However, shortly after Becker’s death, his estate sought to appoint his widow as an officer of Steely Dan while demanding 50 percent ownership. In Fagen’s view, this move violates the 1972 agreement. The complaint alleges that Fagen and Becker were the only remaining shareholders and signatories to the Buy/Sell Agreement. Just four days after Becker’s death, on September 7, 2017, the Becker estate sent Fagen a letter stating that ‘We wanted to put you on notice that the Buy/Sell Agreement dated as of October 31, 1972 is of no force or effect.” As part of the legal action, Fagen is also suing the band’s business management firm claiming that they’ve been withholding records.
Fagen is seeking upwards of $1 million in damages and a declaratory judgment by the Court that the buy/sell provision is valid and enforceable and that he is the sole owner of the Steely Dan name and all rights associated with it in order to maintain the continuity of Steely Dan. Declaratory Judgment is a legal process whereby one party seeks the Court's ruling in deciding uncertainties and defining the legal relationship between parties in a matter.
From my professional experience with such matters, this case is essentially about a contract between the parties and enforcement of that contract in accordance with its terms. If the contract is clear and unambiguous on its face as Fagen alleges then I expect that the Court will enforce it as written. Courts generally enforce contracts as written since the words used in the contract are the best indicator of the intent of the parties. Despite the emotional circumstances and various human situations that may create a tug-of-war on what is right and what is wrong after the fact, enforcement of contracts as written is fundamental for markets - and society - to function properly.
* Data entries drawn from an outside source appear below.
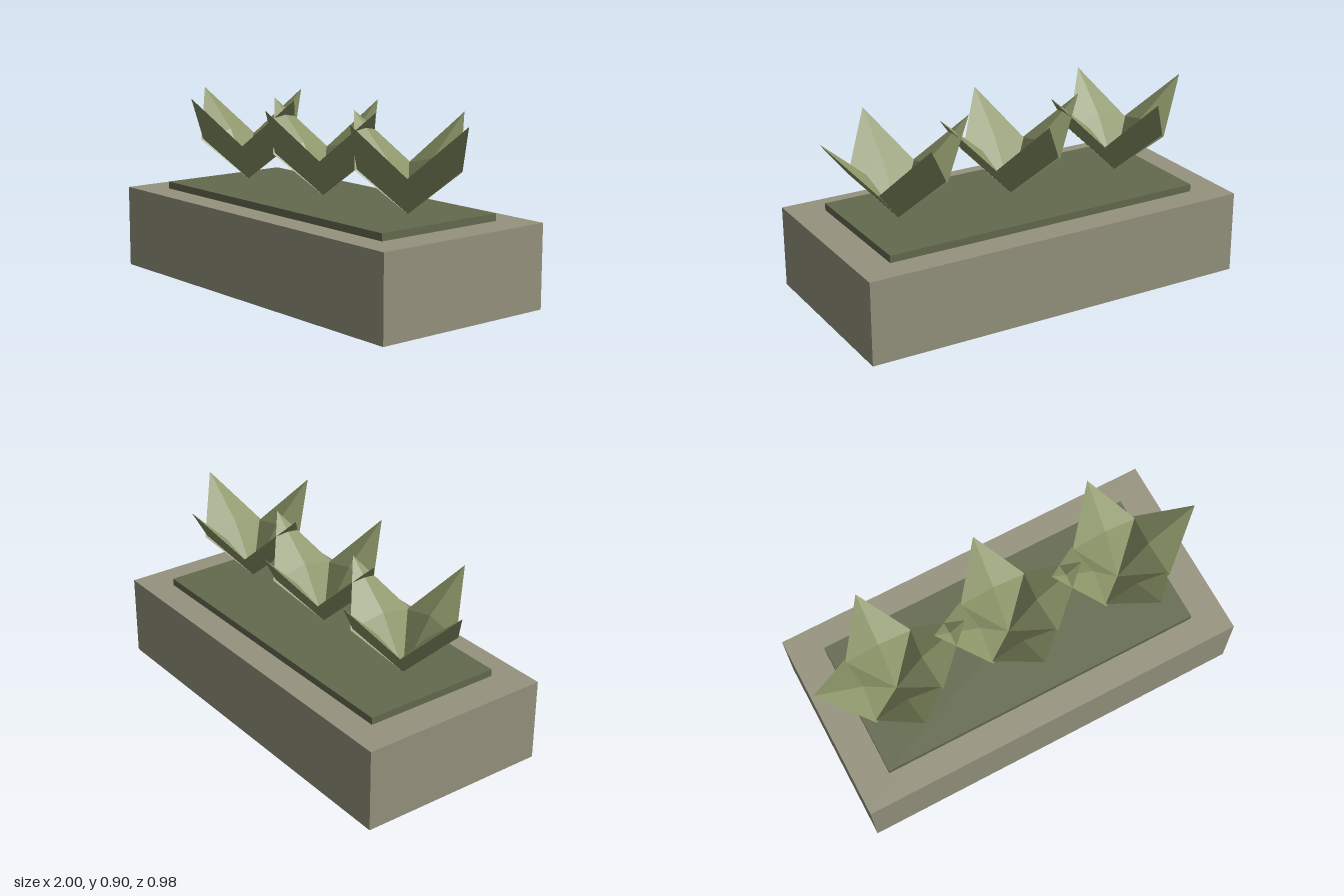
import * as THREE from 'three';

const mat = (name, color) => {
  const m = new THREE.MeshStandardMaterial({ color });
  m.name = name;
  return m;
};

// Folded kite leaf leaning toward +z: flat outer face, ridged inner face
function leafGeometry(reach, cornerOut) {
  const base = [0, 0, 0];
  const tip = [0, 0.445, reach];
  const left = [-0.175, 0.2, cornerOut];
  const right = [0.175, 0.2, cornerOut];
  const ridge = [0, 0.245, 0.153];
  const faces = [
    [base, right, tip], [base, tip, left],
    [tip, right, ridge], [right, base, ridge],
    [base, left, ridge], [left, tip, ridge],
  ];
  const geo = new THREE.BufferGeometry();
  geo.setAttribute('position', new THREE.Float32BufferAttribute(faces.flat(2), 3));
  geo.computeVertexNormals();
  return geo;
}

export function createModel() {
  const model = new THREE.Group();
  model.name = 'planterBox';
  const stone = mat('stone', 0x95927d);
  const soilGreen = mat('soilGreen', 0x646a4e);
  const leafGreen = mat('leafGreen', 0x8b9568);

  const addBox = (name, w, h, d, bottom, material) => {
    const mesh = new THREE.Mesh(new THREE.BoxGeometry(w, h, d), material);
    mesh.name = name;
    mesh.position.y = bottom + h / 2;
    model.add(mesh);
  };

  // Trough and raised soil bed
  addBox('trough', 2, 0.412, 0.978, 0, stone);
  addBox('soilBed', 1.664, 0.036, 0.704, 0.412, soilGreen);

  // Three plants, each with four leaves
  const frontLeaf = leafGeometry(0.352, 0.16);
  const sideLeaf = leafGeometry(0.386, 0.173);
  [-0.614, 0, 0.614].forEach((x) => {
    const plant = new THREE.Group();
    plant.name = 'plant';
    plant.position.set(x, 0.455, 0);
    for (let i = 0; i < 4; i++) {
      const leaf = new THREE.Mesh(i % 2 ? sideLeaf : frontLeaf, leafGreen);
      leaf.name = 'leaf';
      leaf.rotation.y = (i * Math.PI) / 2;
      plant.add(leaf);
    }
    model.add(plant);
  });
  return model;
}
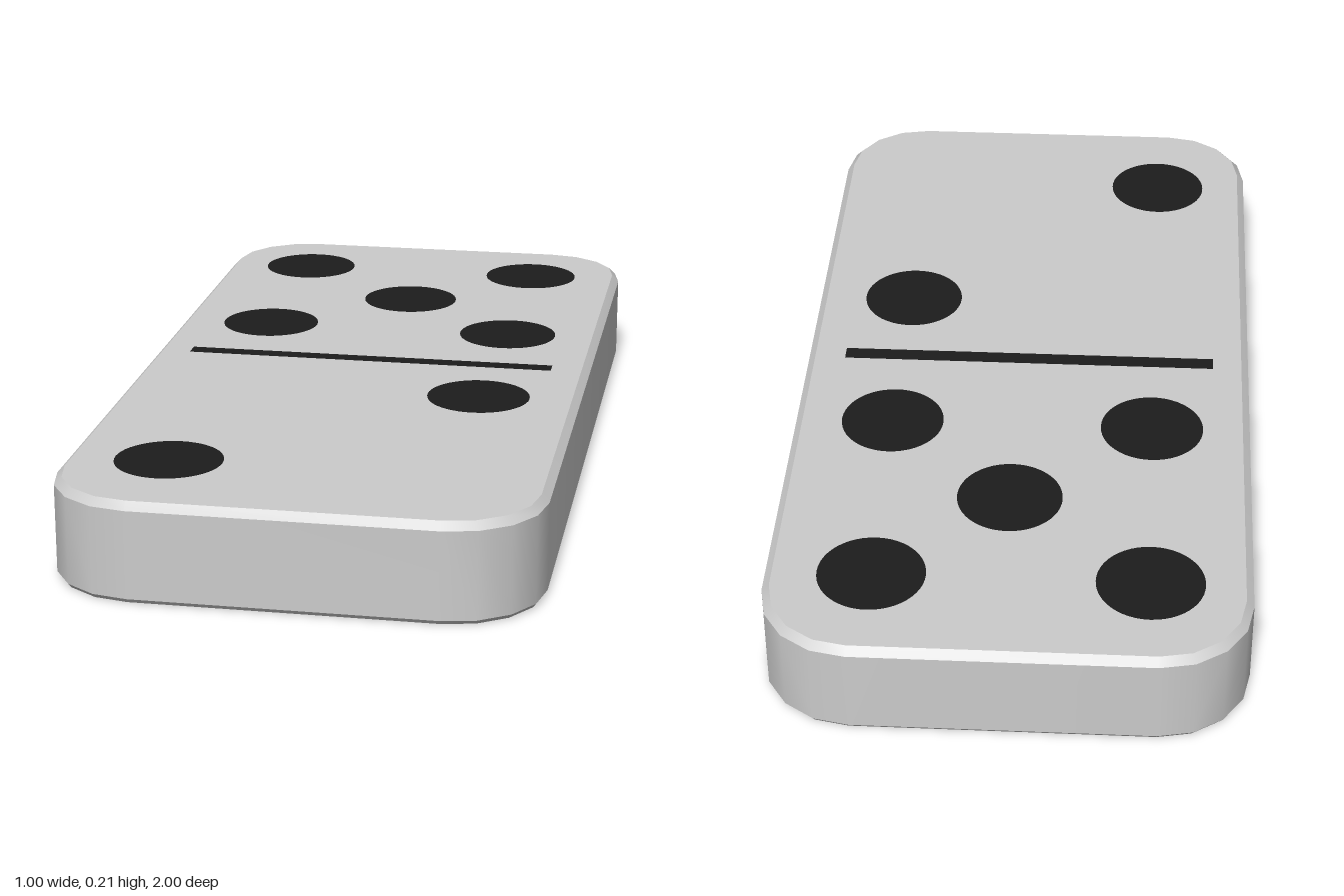
import * as THREE from 'three';
import { toCreasedNormals } from 'three/addons/utils/BufferGeometryUtils.js';
import { ConvexGeometry } from 'three/addons/geometries/ConvexGeometry.js';

const HEIGHT = 0.212;
const PROUD = 0.001; // how far the markings stand out of both faces

// Rounded-rectangle outline at height y, shrunk by inset
function outline(y, inset) {
  const radius = 0.19, steps = 4, points = [];
  for (let corner = 0; corner < 4; corner++) {
    const sx = corner === 0 || corner === 3 ? 1 : -1;
    const sz = corner < 2 ? 1 : -1;
    for (let i = 0; i <= steps; i++) {
      const a = (corner + i / steps) * Math.PI / 2;
      points.push(new THREE.Vector3(
        sx * (0.5 - radius) + Math.cos(a) * (radius - inset),
        y,
        sz * (1 - radius) + Math.sin(a) * (radius - inset)));
    }
  }
  return points;
}

export function createModel() {
  const group = new THREE.Group();
  group.name = 'dominoTile';
  const bodyMaterial = new THREE.MeshStandardMaterial({ color: 0xcccccc });
  const markMaterial = new THREE.MeshStandardMaterial({ color: 0x1c1c1c });

  function add(name, geometry, material, x = 0, y = 0, z = 0) {
    const mesh = new THREE.Mesh(geometry, material);
    mesh.name = name;
    mesh.position.set(x, y, z);
    group.add(mesh);
  }

  // Tile body: bevelled top edge, slightly eased bottom edge
  const rings = [
    ...outline(PROUD, 0.007),
    ...outline(0.01, 0),
    ...outline(0.195, 0),
    ...outline(HEIGHT - PROUD, 0.016),
  ];
  add('body', toCreasedNormals(new ConvexGeometry(rings), 0.5), bodyMaterial);

  // Pips run right through the tile: five at the back, two at the front
  const pips = [
    [-0.29, -0.765], [0.28, -0.765], [0.012, -0.505], [-0.285, -0.25], [0.285, -0.25],
    [0.28, 0.225], [-0.285, 0.74],
  ];
  const pip = new THREE.CylinderGeometry(0.112, 0.112, HEIGHT, 48);
  pips.forEach(([x, z], i) => add(`pip${i + 1}`, pip, markMaterial, x, HEIGHT / 2, z));

  // Dividing bar
  add('divider', new THREE.BoxGeometry(0.835, HEIGHT, 0.036), markMaterial, -0.002, HEIGHT / 2, -0.004);

  return group;
}
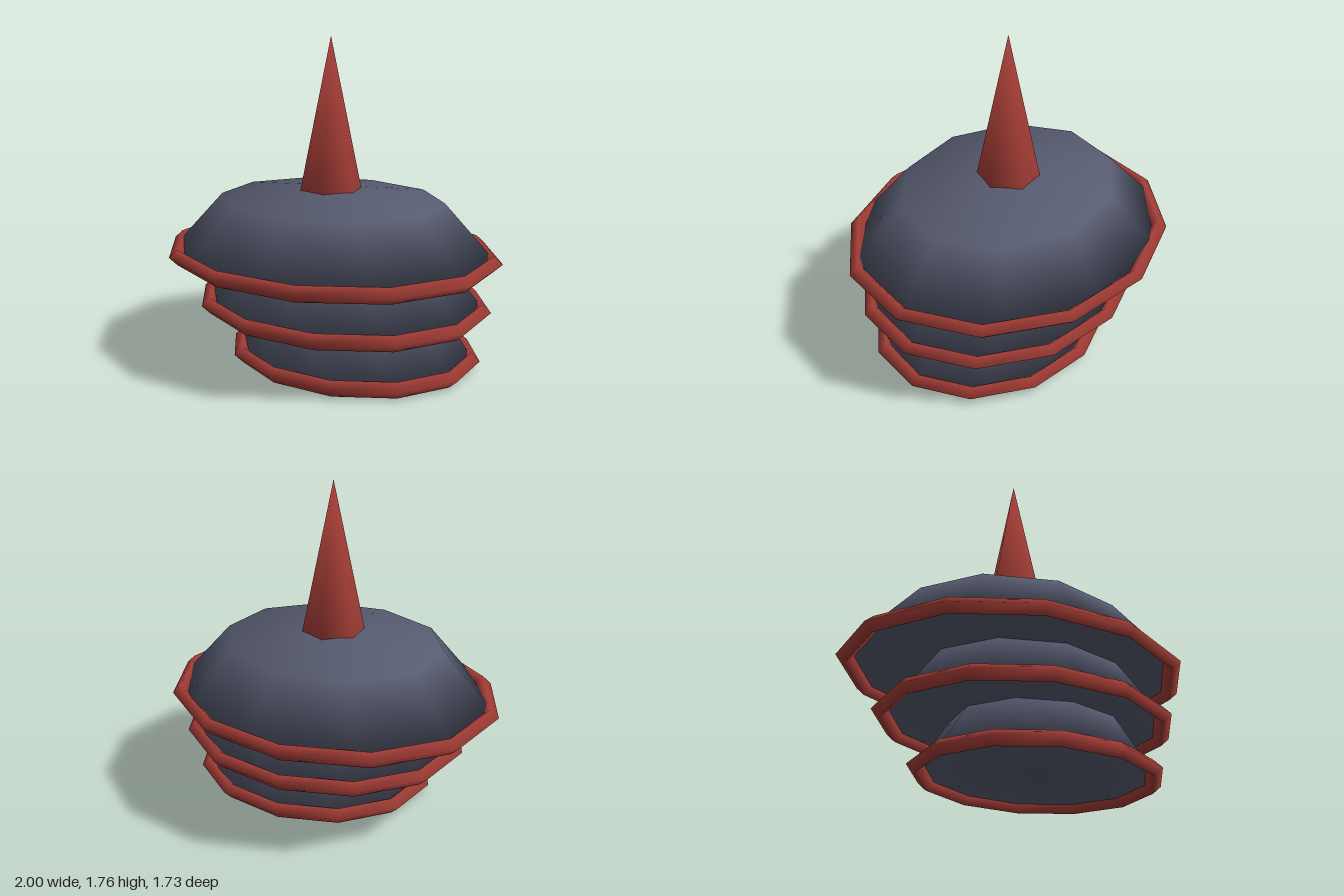
import * as THREE from 'three';
import { mergeVertices } from 'three/addons/utils/BufferGeometryUtils.js';

const DEPTH = 0.866; // tiers are narrower front to back

// Weld a geometry so that its shading runs smoothly over every edge
function weld(geometry) {
  geometry.deleteAttribute('normal');
  geometry.deleteAttribute('uv');
  const welded = mergeVertices(geometry, 1e-4);
  welded.computeVertexNormals();
  return welded;
}

export function createModel() {
  const model = new THREE.Group();
  model.name = 'tieredSpire';

  const slate = new THREE.MeshStandardMaterial({ color: 0x575b70 });
  slate.name = 'slate';
  const red = new THREE.MeshStandardMaterial({ color: 0xa83e37 });
  red.name = 'red';

  function addPart(parent, name, geometry, material) {
    const part = new THREE.Mesh(weld(geometry), material);
    part.name = name;
    parent.add(part);
    return part;
  }

  // One tier: a solid ten-sided shade with flat underside and shallow cap, and a rim round its lip
  function addTier(name, radius, x, y) {
    const tier = new THREE.Group();
    tier.name = name;

    const profile = [
      [0, 0],
      [radius, 0],
      [radius * 0.7, 0.298],
      [0, 0.372],
    ].map(([r, h]) => new THREE.Vector2(r, h));
    const shade = new THREE.LatheGeometry(profile, 10).rotateY(Math.PI / 2).scale(1, 1, DEPTH);
    addPart(tier, name + 'Shade', shade, slate);

    // diamond-section rim, slightly flattened
    const rim = new THREE.TorusGeometry(radius, 0.05, 4, 12).rotateX(Math.PI / 2).scale(1, 0.866, DEPTH);
    addPart(tier, name + 'Rim', rim, red);

    tier.position.set(x, y, 0);
    model.add(tier);
  }

  // Lower tiers are smaller and step sideways
  addTier('bottomTier', 0.688, 0.177, 0.0435);
  addTier('middleTier', 0.818, 0.088, 0.309);
  addTier('topTier', 0.95, 0, 0.572);

  // Six-sided spike on the cap
  const cone = new THREE.ConeGeometry(0.175, 0.845, 6).rotateY(Math.PI / 2);
  addPart(model, 'spike', cone, red).position.y = 0.92 + 0.845 / 2;

  return model;
}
Wallace Collins is a New York lawyer practicing primarily in the areas of entertainment, copyright, trademark and internet law. He was a recording artist for Epic Records before attending FordhamLawSchool. T:(212)661-3656; www.wallacecollins.com